Kindergarten Killers: Morality, Murder and the Child Soldier Problem


Faulkner, Frank. 2001. “Kindergarten Killers: Morality, Murder and the Child Soldier Problem.” Third World Quarterly 22 (4): 491–504.

Author: Frank Faulkner


The argument advanced refers to the problem of children serving as soldiers in various military or quasi-military groups around the world. It looks to international law for guidelines on how this situation might be brought to an end, examining legislation currently in force, and also why enforcement has proved to be problematical. Given the apparent inadequacies of legal instruments to prevent this type of issue occurring, this article takes a closer examination of the conditions that create underage combatants, together with analysis of the effects this has on the young people involved. In support of these observations, the text offers a real world look at the problem in Sierra Leone, a country that has suffered years of divisive internecine warfare featuring the extensive use of children in combat roles. In a postwar situation, the study includes analysis of the difficulties of rehabilitating Sierra Leonian children traumatised by combat experiences, which reflects on the larger dilemma of national reconciliation and peace building.

Topics: Armed Conflict, Combatants, Child Soldiers, Gender, Girls, Boys, Peacebuilding, Post-Conflict Regions: Africa, West Africa Countries: Sierra Leone

Year: 2001

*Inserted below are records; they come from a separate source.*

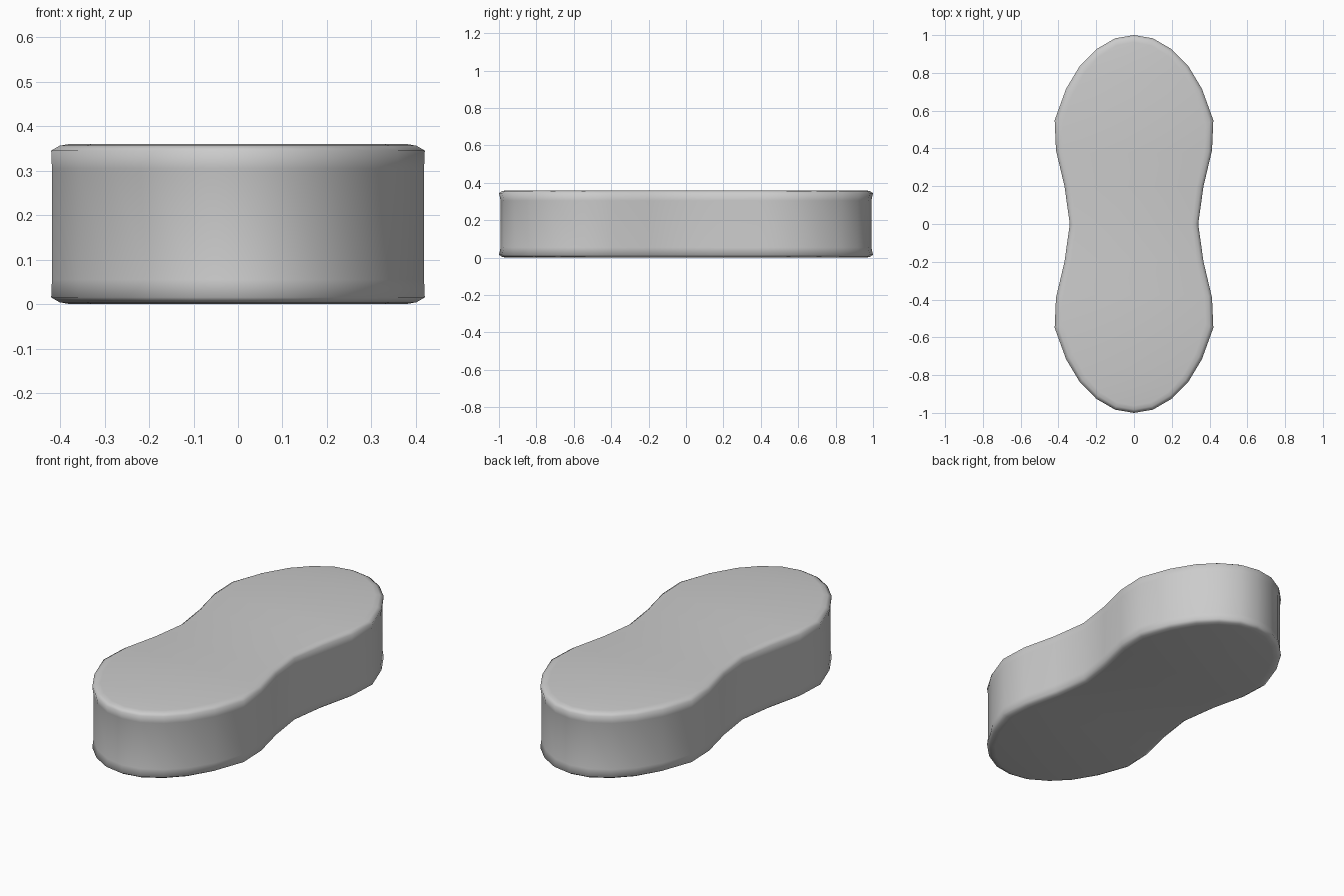
import bpy, bmesh

if "Cube" in bpy.data.objects:
    bpy.data.objects.remove(bpy.data.objects["Cube"])

# Quarter outline of the waisted footprint, tip to waist
quarter = [(0, 1.0), (0.10, 0.983), (0.20, 0.925), (0.285, 0.84),
           (0.36, 0.715), (0.42, 0.55), (0.413, 0.39), (0.368, 0.20), (0.34, 0)]
right = quarter + [(x, -y) for x, y in reversed(quarter[:-1])]
outline = right + [(-x, y) for x, y in reversed(right[1:-1])]

# Ring profile: (height, x scale, y scale) with rounded rims and slightly hollow sides
lower = [(0.0, 0.90, 0.962), (0.004, 0.955, 0.982), (0.015, 1.0, 1.0), (0.055, 0.996, 0.991)]
profile = lower + [(0.36 - z, sx, sy) for z, sx, sy in reversed(lower)]

bm = bmesh.new()
rings = [[bm.verts.new((x * sx, y * sy, z)) for x, y in outline] for z, sx, sy in profile]
n = len(outline)
for a, b in zip(rings, rings[1:]):
    for i in range(n):
        j = (i + 1) % n
        bm.faces.new((a[i], a[j], b[j], b[i]))
# Flat caps split into strips across the body
for ring in (rings[0], rings[-1]):
    bm.faces.new((ring[0], ring[1], ring[-1]))
    for i in range(1, n // 2 - 1):
        bm.faces.new((ring[i], ring[i + 1], ring[n - i - 1], ring[n - i]))
    h = n // 2
    bm.faces.new((ring[h - 1], ring[h], ring[h + 1]))
bmesh.ops.recalc_face_normals(bm, faces=bm.faces[:])

# Body
mesh = bpy.data.meshes.new("body")
bm.to_mesh(mesh)
bm.free()
mesh.polygons.foreach_set("use_smooth", [True] * len(mesh.polygons))
body = bpy.data.objects.new("body", mesh)
bpy.context.collection.objects.link(body)
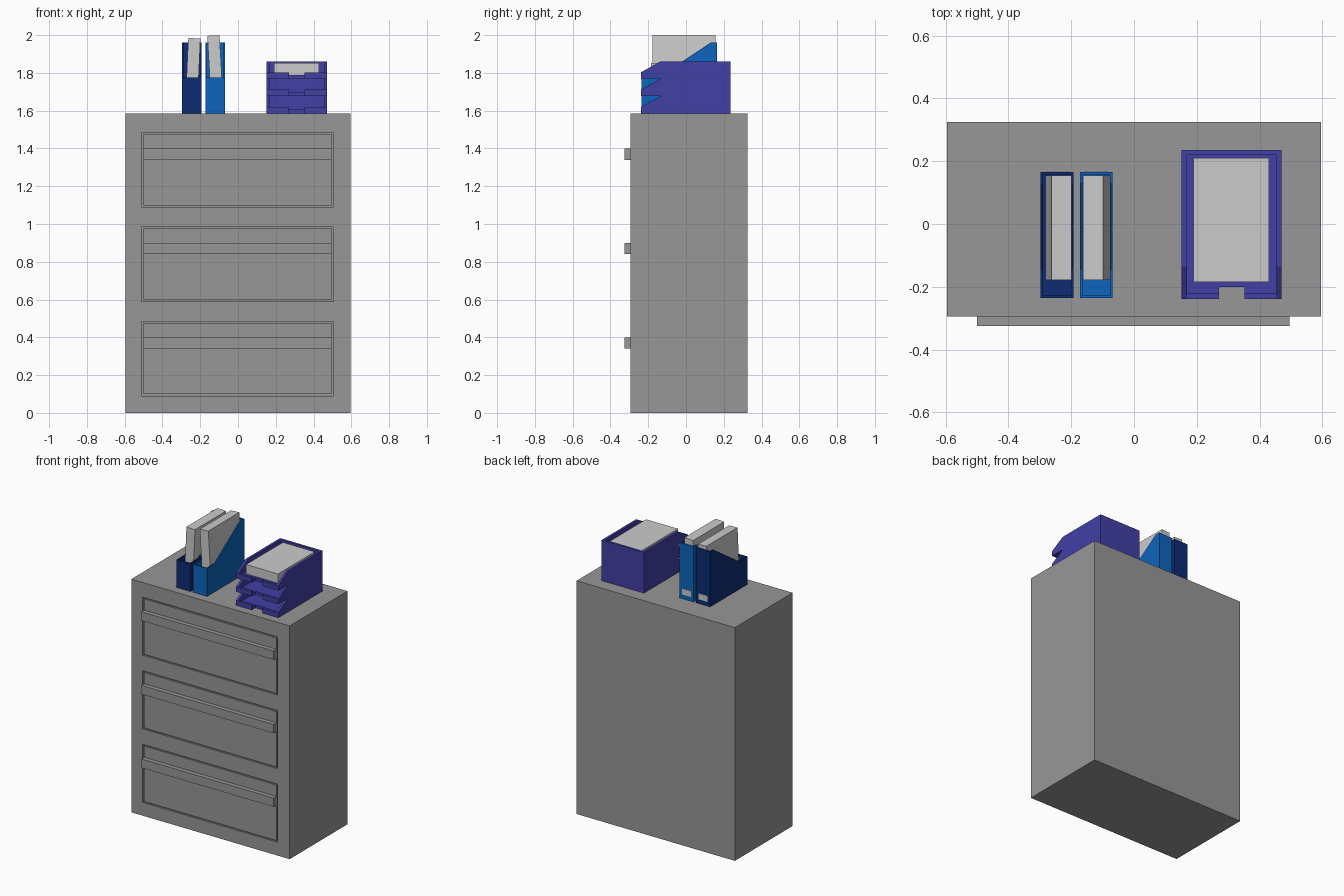
import bpy, bmesh, math
from mathutils import Vector, Matrix

if "Cube" in bpy.data.objects:
    bpy.data.objects.remove(bpy.data.objects["Cube"], do_unlink=True)


def material(name, r, g, b):
    m = bpy.data.materials.new(name)
    m.use_nodes = True
    m.diffuse_color = (r, g, b, 1)
    node = next(n for n in m.node_tree.nodes if n.type == 'BSDF_PRINCIPLED')
    node.inputs["Base Color"].default_value = (r, g, b, 1)
    return m


GREY = material("cabinet grey", 0.31, 0.31, 0.31)
PAPER = material("paper white", 0.6, 0.6, 0.6)
NAVY = material("navy blue", 0.004, 0.025, 0.175)
BLUE = material("bright blue", 0.004, 0.13, 0.51)
PURPLE = material("violet blue", 0.054, 0.05, 0.38)


def finish(name, bm, mat):
    bmesh.ops.recalc_face_normals(bm, faces=bm.faces[:])
    mesh = bpy.data.meshes.new(name)
    bm.to_mesh(mesh)
    bm.free()
    mesh.materials.append(mat)
    ob = bpy.data.objects.new(name, mesh)
    bpy.context.collection.objects.link(ob)
    return ob


def prism(name, points, axis, lo, hi, mat):
    """Extrude a 2D profile along axis 0, 1 or 2 from lo to hi."""
    bm = bmesh.new()
    verts = []
    for p in points:
        co = list(p)
        co.insert(axis, lo)
        verts.append(bm.verts.new(co))
    face = bm.faces.new(verts)
    top = bmesh.ops.extrude_face_region(bm, geom=[face], use_keep_orig=True)
    move = Vector((0, 0, 0))
    move[axis] = hi - lo
    bmesh.ops.translate(bm, vec=move, verts=[v for v in top["geom"] if isinstance(v, bmesh.types.BMVert)])
    return finish(name, bm, mat)


def box(name, x, y, z, mat):
    rect = [(x[0], y[0]), (x[1], y[0]), (x[1], y[1]), (x[0], y[1])]
    return prism(name, rect, 2, z[0], z[1], mat)


# Cabinet body with a groove around each drawer front
W, FRONT, BACK, TOP = 0.595, -0.295, 0.325, 1.585
DRAWERS = (0.09, 0.59, 1.09)
DRAWER_H = 0.395
bm = bmesh.new()
bmesh.ops.create_cube(bm, size=1)
bmesh.ops.scale(bm, vec=(2 * W, BACK - FRONT, TOP), verts=bm.verts[:])
bmesh.ops.translate(bm, vec=(0, (FRONT + BACK) / 2, TOP / 2), verts=bm.verts[:])
cuts = [((x, 0, 0), (1, 0, 0)) for x in (-0.51, 0.505)]
cuts += [((0, 0, z + h), (0, 0, 1)) for z in DRAWERS for h in (0, DRAWER_H)]
for co, no in cuts:
    bmesh.ops.bisect_plane(bm, geom=bm.verts[:] + bm.edges[:] + bm.faces[:], plane_co=co, plane_no=no)


def is_drawer(f):
    c = f.calc_center_median()
    return (f.normal.y < -0.9 and abs(c.x) < 0.3
            and any(z < c.z < z + DRAWER_H for z in DRAWERS))


fronts = [f for f in bm.faces if is_drawer(f)]
ring = bmesh.ops.inset_individual(bm, faces=fronts, thickness=0.013)["faces"]
groove = bmesh.ops.extrude_face_region(bm, geom=ring)["geom"]
bmesh.ops.translate(bm, vec=(0, 0.012, 0), verts=[v for v in groove if isinstance(v, bmesh.types.BMVert)])
leftover = [f for f in ring if f.is_valid]
if leftover:
    bmesh.ops.delete(bm, geom=leftover, context='FACES_ONLY')
bmesh.ops.dissolve_limit(bm, angle_limit=math.radians(1), verts=bm.verts[:], edges=bm.edges[:])
finish("cabinet_body", bm, GREY)

# Drawer handles
for name, z in zip(("bottom", "middle", "top"), DRAWERS):
    box(name + "_drawer_handle", (-0.5, 0.495), (-0.325, FRONT), (z + 0.25, z + 0.31), GREY)


# Upright file holders, each with a leaning paper stack and a label
def file_holder(prefix, x0, x1, mat, paper_x, paper_top, lean):
    t, y0, y1, low, high = 0.008, -0.235, 0.165, 1.775, 1.96
    side = [(y0, TOP), (y1, TOP), (y1, high), (0.13, high), (-0.147, low), (y0, low)]
    prism(prefix + "_holder_right_side", side, 0, x0, x0 + t, mat)
    prism(prefix + "_holder_left_side", side, 0, x1 - t, x1, mat)
    inner = (x0 + t, x1 - t)
    box(prefix + "_holder_front", inner, (y0, y0 + t), (TOP, low), mat)
    box(prefix + "_holder_back", inner, (y1 - t, y1), (TOP, high), mat)
    box(prefix + "_holder_floor", inner, (y0 + t, y1 - t), (TOP, TOP + t), mat)
    box(prefix + "_holder_label", (x0 + 0.018, x1 - 0.018), (y1, y1 + 0.003), (1.615, 1.655), PAPER)
    h = paper_top - 1.6
    stack = box(prefix + "_paper_stack", (-0.032, 0.032), (-0.178, 0.155), (-h, 0), PAPER)
    stack.data.transform(Matrix.Translation((paper_x, 0, paper_top)) @ Matrix.Rotation(lean, 4, 'Y'))


file_holder("navy", -0.297, -0.192, NAVY, -0.231, 1.983, math.radians(2.6))
file_holder("blue", -0.172, -0.068, BLUE, -0.130, 1.998, math.radians(-3.2))

# Three stacked letter trays
X0, X1, Y0, Y1, T = 0.152, 0.47, -0.238, 0.235, 0.016
NX0, NX1, NY = 0.27, 0.352, -0.2
for i, name in enumerate(("bottom", "middle", "top")):
    z = TOP + i * 0.092
    lip, rim = z + 0.034, z + 0.092
    side = [(Y0, z), (Y1, z), (Y1, rim), (-0.135, rim), (Y0, lip)]
    prism(name + "_tray_right_side", side, 0, X0, X0 + T, PURPLE)
    prism(name + "_tray_left_side", side, 0, X1 - T, X1, PURPLE)
    box(name + "_tray_back", (X0 + T, X1 - T), (Y1 - T, Y1), (z, rim), PURPLE)
    # Floor with a finger notch at the front
    floor = [(X0 + T, Y0 + T), (NX0, Y0 + T), (NX0, NY), (NX1, NY),
             (NX1, Y0 + T), (X1 - T, Y0 + T), (X1 - T, Y1 - T), (X0 + T, Y1 - T)]
    prism(name + "_tray_floor", floor, 2, z, z + 0.02, PURPLE)
    box(name + "_tray_right_lip", (X0 + T, NX0), (Y0, Y0 + T), (z, lip), PURPLE)
    box(name + "_tray_left_lip", (NX1, X1 - T), (Y0, Y0 + T), (z, lip), PURPLE)

# Paper in the top tray
box("tray_paper_stack", (0.19, 0.43), (-0.185, 0.21), (1.789, 1.852), PAPER)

© 2023 CONSORTIUM ON GENDER, SECURITY & HUMAN RIGHTSLEGAL STATEMENT All photographs used on this site, and any materials posted on it, are the property of their respective owners, and are used by permission. Photographs: The images used on the site may not be downloaded, used, or reproduced in any way without the permission of the owner of the image. Materials: Visitors to the site are welcome to peruse the materials posted for their own research or for educational purposes. These materials, whether the property of the Consortium or of another, may only be reproduced with the permission of the owner of the material. This website contains copyrighted materials. The Consortium believes that any use of copyrighted material on this site is both permissive and in accordance with the Fair Use doctrine of 17 U.S.C. § 107. If, however, you believe that your intellectual property rights have been violated, please contact the Consortium at